### ACTIVITY
Repeat the stretch of entries below from the line with "moved = [v for" through the line with "grey.diffuse_color = colour". Include both ends and add nothing.
********************
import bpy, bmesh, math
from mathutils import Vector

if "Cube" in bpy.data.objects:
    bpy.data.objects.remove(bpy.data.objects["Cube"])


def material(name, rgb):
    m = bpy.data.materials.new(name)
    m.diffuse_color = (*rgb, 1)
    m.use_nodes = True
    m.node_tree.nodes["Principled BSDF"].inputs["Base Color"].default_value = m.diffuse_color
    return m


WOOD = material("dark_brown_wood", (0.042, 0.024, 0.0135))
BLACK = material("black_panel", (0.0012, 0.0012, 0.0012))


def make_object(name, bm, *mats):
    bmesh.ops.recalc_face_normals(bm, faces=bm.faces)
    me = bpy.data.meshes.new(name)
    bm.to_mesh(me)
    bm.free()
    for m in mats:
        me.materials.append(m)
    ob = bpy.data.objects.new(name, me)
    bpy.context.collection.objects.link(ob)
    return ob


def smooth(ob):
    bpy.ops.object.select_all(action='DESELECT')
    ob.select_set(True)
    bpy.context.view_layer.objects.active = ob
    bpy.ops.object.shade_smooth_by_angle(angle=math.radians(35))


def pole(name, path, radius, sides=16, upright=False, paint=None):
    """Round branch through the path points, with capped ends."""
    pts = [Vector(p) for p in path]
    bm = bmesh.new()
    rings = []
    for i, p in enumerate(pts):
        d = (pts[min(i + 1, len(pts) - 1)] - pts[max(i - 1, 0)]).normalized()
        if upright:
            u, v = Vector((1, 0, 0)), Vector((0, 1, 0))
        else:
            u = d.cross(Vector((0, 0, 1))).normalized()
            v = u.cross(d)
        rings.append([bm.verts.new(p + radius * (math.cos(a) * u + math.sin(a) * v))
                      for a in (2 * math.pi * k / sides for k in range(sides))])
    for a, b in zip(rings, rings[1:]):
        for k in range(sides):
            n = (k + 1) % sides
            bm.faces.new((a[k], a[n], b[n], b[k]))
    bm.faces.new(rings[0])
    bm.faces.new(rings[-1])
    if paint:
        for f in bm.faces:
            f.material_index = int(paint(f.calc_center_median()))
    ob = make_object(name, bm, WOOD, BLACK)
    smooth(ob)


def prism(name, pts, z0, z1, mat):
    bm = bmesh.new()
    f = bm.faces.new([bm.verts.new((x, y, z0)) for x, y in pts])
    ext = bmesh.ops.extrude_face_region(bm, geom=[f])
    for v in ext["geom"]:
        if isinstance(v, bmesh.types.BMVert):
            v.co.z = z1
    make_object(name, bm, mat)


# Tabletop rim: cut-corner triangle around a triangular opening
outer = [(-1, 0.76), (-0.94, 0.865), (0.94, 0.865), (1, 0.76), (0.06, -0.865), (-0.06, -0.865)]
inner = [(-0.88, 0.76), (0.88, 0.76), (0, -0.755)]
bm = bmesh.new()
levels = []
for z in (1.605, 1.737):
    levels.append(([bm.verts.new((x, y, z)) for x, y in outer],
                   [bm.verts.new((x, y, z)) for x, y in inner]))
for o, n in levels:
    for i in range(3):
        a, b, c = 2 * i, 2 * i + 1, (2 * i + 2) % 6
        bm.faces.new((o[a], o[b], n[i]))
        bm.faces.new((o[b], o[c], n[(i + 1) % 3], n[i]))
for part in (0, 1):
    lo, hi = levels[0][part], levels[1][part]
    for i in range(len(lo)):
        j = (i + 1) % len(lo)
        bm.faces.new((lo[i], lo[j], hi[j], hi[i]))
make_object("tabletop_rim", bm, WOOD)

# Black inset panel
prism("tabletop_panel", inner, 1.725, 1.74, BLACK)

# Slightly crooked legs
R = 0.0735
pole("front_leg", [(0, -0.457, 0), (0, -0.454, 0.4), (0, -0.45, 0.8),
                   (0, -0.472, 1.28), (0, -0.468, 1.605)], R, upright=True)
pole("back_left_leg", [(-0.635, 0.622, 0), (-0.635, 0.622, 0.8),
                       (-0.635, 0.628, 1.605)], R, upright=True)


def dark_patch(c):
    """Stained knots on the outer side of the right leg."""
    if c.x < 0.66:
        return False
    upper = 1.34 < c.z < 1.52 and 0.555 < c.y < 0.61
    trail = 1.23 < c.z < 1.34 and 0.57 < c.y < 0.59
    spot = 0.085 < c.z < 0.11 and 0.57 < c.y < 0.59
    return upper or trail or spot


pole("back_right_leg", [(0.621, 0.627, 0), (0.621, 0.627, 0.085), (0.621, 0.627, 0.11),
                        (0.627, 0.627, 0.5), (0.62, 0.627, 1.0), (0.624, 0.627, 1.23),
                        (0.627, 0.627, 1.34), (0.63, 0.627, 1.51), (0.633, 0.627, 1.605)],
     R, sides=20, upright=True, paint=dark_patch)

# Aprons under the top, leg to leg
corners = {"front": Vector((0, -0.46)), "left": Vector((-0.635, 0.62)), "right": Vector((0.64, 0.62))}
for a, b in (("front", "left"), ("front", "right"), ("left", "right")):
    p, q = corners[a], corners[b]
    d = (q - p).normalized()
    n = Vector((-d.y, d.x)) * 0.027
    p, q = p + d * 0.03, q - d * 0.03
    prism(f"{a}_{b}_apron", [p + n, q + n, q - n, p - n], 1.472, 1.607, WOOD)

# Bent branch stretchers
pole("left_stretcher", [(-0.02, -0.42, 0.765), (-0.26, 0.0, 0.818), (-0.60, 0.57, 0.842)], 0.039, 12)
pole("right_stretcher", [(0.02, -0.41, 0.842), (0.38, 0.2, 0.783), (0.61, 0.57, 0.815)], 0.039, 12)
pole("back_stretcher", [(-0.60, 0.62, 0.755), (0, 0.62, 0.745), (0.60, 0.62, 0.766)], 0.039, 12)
********************
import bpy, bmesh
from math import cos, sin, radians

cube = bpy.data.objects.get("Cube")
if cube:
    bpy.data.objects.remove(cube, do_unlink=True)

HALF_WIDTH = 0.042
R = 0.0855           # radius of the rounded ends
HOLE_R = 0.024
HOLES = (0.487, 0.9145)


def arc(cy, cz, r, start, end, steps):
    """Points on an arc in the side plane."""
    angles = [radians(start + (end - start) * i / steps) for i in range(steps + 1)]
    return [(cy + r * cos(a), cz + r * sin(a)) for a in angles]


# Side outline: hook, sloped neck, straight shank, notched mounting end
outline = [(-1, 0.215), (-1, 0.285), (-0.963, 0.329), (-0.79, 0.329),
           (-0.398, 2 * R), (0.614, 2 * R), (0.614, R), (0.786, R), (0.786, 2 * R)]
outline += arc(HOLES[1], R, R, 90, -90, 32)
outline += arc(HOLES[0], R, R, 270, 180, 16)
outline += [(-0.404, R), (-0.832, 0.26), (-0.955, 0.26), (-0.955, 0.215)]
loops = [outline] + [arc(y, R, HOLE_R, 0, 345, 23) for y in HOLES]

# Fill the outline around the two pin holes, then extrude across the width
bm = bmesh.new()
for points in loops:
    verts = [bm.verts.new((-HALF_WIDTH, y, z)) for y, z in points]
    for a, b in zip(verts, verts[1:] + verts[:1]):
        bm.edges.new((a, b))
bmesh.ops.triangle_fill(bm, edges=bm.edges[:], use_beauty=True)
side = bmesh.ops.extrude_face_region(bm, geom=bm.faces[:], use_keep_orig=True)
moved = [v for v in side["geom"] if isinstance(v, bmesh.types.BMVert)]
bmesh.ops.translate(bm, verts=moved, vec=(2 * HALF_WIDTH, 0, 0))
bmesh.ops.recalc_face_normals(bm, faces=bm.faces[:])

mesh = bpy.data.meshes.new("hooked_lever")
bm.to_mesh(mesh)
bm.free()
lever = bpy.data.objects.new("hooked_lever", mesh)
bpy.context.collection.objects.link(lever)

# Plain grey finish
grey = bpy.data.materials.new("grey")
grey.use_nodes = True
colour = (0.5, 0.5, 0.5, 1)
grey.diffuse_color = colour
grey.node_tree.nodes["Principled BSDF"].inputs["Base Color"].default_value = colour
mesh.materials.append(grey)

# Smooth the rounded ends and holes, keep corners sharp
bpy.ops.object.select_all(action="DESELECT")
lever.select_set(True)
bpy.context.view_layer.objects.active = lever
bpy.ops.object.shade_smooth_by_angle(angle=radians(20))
********************
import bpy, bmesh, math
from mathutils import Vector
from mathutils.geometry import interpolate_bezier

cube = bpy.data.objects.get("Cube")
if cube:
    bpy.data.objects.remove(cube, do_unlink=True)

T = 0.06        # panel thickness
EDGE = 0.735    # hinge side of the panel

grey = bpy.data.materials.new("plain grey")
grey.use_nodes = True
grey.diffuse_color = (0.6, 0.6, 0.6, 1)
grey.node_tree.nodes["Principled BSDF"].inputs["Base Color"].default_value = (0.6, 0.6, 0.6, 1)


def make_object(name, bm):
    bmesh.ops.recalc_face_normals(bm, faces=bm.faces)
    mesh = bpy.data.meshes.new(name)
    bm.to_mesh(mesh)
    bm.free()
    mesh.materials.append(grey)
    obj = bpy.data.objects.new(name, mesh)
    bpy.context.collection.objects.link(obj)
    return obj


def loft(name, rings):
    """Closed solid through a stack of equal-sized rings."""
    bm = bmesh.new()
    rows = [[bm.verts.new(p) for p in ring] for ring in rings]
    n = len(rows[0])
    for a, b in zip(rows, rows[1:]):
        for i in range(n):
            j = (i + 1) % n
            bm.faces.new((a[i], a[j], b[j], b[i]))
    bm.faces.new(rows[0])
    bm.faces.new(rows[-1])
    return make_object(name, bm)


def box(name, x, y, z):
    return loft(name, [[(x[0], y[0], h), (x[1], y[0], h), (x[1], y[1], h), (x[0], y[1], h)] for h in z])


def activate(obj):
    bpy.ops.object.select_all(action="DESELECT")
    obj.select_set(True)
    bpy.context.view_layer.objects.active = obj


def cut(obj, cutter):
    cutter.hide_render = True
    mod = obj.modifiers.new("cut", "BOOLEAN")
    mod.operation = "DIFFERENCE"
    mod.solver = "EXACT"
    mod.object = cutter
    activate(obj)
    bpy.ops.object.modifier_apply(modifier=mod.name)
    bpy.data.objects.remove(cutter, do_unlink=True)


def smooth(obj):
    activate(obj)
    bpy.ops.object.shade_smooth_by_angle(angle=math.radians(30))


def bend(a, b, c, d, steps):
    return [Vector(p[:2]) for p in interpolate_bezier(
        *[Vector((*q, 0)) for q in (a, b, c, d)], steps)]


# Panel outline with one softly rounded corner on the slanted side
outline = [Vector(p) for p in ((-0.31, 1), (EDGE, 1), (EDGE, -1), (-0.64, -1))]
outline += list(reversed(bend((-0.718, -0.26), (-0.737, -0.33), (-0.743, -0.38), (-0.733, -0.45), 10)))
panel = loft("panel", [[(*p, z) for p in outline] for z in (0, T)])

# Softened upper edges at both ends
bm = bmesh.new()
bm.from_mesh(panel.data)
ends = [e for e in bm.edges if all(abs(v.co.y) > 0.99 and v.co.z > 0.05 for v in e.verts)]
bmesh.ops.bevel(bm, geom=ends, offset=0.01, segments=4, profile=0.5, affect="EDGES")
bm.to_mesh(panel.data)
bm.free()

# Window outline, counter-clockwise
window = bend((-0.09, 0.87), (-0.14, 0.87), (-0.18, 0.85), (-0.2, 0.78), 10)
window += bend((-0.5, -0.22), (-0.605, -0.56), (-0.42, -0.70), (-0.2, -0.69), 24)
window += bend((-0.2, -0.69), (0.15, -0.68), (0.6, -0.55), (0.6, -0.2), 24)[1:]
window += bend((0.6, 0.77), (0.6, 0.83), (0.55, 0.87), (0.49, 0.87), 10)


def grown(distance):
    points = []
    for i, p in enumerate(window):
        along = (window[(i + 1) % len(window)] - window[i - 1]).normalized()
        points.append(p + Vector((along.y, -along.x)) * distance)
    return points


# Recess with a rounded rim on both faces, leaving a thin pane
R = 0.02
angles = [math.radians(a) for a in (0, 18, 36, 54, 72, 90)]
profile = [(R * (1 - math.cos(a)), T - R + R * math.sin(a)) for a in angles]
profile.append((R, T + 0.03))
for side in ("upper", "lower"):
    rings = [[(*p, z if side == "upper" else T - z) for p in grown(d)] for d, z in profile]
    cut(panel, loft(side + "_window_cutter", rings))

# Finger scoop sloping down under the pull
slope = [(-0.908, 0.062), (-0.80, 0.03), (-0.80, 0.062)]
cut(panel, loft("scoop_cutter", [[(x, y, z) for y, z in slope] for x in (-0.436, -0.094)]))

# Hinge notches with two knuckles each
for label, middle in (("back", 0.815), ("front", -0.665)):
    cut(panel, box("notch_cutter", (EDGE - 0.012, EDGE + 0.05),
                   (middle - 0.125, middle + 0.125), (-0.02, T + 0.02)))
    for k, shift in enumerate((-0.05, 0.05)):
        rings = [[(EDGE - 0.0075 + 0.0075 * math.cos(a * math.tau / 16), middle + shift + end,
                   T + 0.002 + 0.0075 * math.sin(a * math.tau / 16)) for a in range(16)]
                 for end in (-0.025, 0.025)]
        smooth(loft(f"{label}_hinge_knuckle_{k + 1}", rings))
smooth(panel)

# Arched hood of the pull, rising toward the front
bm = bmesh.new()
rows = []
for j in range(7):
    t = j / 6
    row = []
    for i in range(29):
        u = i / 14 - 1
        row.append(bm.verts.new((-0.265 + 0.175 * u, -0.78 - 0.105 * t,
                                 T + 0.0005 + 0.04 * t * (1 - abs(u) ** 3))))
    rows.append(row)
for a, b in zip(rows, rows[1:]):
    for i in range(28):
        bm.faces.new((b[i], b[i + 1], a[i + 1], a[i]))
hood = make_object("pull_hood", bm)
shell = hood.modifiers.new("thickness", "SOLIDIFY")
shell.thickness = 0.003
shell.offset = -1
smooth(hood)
********************
### THE ANSWER
moved = [v for v in side["geom"] if isinstance(v, bmesh.types.BMVert)]
bmesh.ops.translate(bm, verts=moved, vec=(2 * HALF_WIDTH, 0, 0))
bmesh.ops.recalc_face_normals(bm, faces=bm.faces[:])

mesh = bpy.data.meshes.new("hooked_lever")
bm.to_mesh(mesh)
bm.free()
lever = bpy.data.objects.new("hooked_lever", mesh)
bpy.context.collection.objects.link(lever)

# Plain grey finish
grey = bpy.data.materials.new("grey")
grey.use_nodes = True
colour = (0.5, 0.5, 0.5, 1)
grey.diffuse_color = colour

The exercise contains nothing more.